Volunteer

VIPs looking over meadow

VIPs discussing possible locations for a future trail.

NPS photo

 

Each year, volunteers contribute more than 50,000 hours to Sleeping Bear Dunes National Lakeshore. Retired couples, individuals, school groups, scouts, clubs and organizations - people just like you - donate their time and efforts to provide essential services at Sleeping Bear. VIPs staffed visitor centers and museums, served as campgrounds hosts, monitored piping plovers, maintained and renovated trails and historic buildings, removed invasive plants, and much more.

More than 1,800 people annually make the time to give something back to this American treasure. Depending on the opportunity, volunteers may donate several months at a time or perhaps a few hours. Put your skills to work in this beautiful setting, and meet many other fine people who have similar interests.

If this sounds like something you may be interested in, contact our volunteer coordinator, Matt Mohrman: e-mail us; 231-326-4729. He will match your interests, skills, and time availability with the wide variety of volunteer projects available.

Looking for internship possibilities?
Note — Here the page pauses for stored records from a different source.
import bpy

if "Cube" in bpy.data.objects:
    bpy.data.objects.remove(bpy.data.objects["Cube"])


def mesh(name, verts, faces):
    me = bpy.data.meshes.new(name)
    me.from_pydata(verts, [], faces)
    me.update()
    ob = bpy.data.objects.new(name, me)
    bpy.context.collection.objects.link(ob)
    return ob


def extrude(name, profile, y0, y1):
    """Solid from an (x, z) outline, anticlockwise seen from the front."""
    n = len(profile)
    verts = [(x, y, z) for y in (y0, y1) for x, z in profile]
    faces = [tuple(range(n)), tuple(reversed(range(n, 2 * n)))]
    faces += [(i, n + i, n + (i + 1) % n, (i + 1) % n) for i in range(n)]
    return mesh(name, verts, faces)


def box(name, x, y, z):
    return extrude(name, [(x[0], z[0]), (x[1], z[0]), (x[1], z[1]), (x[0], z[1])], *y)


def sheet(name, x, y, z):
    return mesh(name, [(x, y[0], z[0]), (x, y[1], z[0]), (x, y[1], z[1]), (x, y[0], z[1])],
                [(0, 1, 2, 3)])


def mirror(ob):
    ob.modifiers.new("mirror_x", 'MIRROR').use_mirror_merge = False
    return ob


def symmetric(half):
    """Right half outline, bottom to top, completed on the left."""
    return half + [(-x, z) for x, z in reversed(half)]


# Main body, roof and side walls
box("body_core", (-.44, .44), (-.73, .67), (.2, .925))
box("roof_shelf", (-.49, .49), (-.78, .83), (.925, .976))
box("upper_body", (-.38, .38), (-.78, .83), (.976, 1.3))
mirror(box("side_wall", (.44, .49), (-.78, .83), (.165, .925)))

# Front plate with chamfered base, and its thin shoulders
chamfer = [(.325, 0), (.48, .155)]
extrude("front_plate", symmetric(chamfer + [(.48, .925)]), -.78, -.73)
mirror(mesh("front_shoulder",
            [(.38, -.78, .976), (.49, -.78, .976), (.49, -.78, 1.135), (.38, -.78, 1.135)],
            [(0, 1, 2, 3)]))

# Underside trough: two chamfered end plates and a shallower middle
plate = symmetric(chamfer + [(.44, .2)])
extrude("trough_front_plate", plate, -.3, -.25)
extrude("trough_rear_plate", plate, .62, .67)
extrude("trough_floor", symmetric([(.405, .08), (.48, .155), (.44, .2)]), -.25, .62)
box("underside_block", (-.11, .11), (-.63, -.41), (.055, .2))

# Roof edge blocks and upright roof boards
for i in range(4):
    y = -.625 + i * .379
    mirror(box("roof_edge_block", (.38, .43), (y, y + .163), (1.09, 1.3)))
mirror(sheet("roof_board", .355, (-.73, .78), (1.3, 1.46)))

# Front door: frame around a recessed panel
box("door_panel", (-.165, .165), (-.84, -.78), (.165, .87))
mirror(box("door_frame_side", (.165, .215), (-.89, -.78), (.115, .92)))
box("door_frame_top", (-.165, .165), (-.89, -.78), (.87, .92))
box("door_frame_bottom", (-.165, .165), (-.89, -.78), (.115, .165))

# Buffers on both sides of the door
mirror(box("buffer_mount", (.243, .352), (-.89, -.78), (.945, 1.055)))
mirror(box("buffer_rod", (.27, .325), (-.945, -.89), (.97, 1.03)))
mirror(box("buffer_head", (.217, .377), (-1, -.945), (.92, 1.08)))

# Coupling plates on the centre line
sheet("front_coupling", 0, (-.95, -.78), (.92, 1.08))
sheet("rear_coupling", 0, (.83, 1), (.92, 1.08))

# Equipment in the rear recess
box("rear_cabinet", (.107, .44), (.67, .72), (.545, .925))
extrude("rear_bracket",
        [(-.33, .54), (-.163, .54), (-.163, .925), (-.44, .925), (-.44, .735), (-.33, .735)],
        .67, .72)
Visit the Jobs page.

 

Current Volunteer Opportunities

 

The following list provides a few examples of volunteer activities at Sleeping Bear Dunes National Lakeshore and demonstrates the breadth of volunteer opportunities that our Volunteers In Park (VIP) are involved in:

  • helping out at the Port Oneida Fair
  • giving tours and helping at the visitor centers and museums
  • serving as campground hosts at DH Day and Platte River campgrounds
  • leading major clean-up efforts to collect trash
  • Eliminating exotic weeds
  • Planting native plants
  • Monitoring avian botulism
  • Monitoring endangered species (e.g. Piping Plover)
  • Adopting and maintaining all of the park trails
  • Building and maintaining databases
  • Maintaining architectural drawings and library materials
  • Digitizing over 10,000 photographic slides
  • Stabilizing and rehabilitating historic structures and landscapes.

As our world becomes busier and more populated, we are grateful to people who are willing to share their time and talents in work that helps ensure that these public areas entrusted to our care and held in public trust are available for all to experience and enjoy.

Did You Know?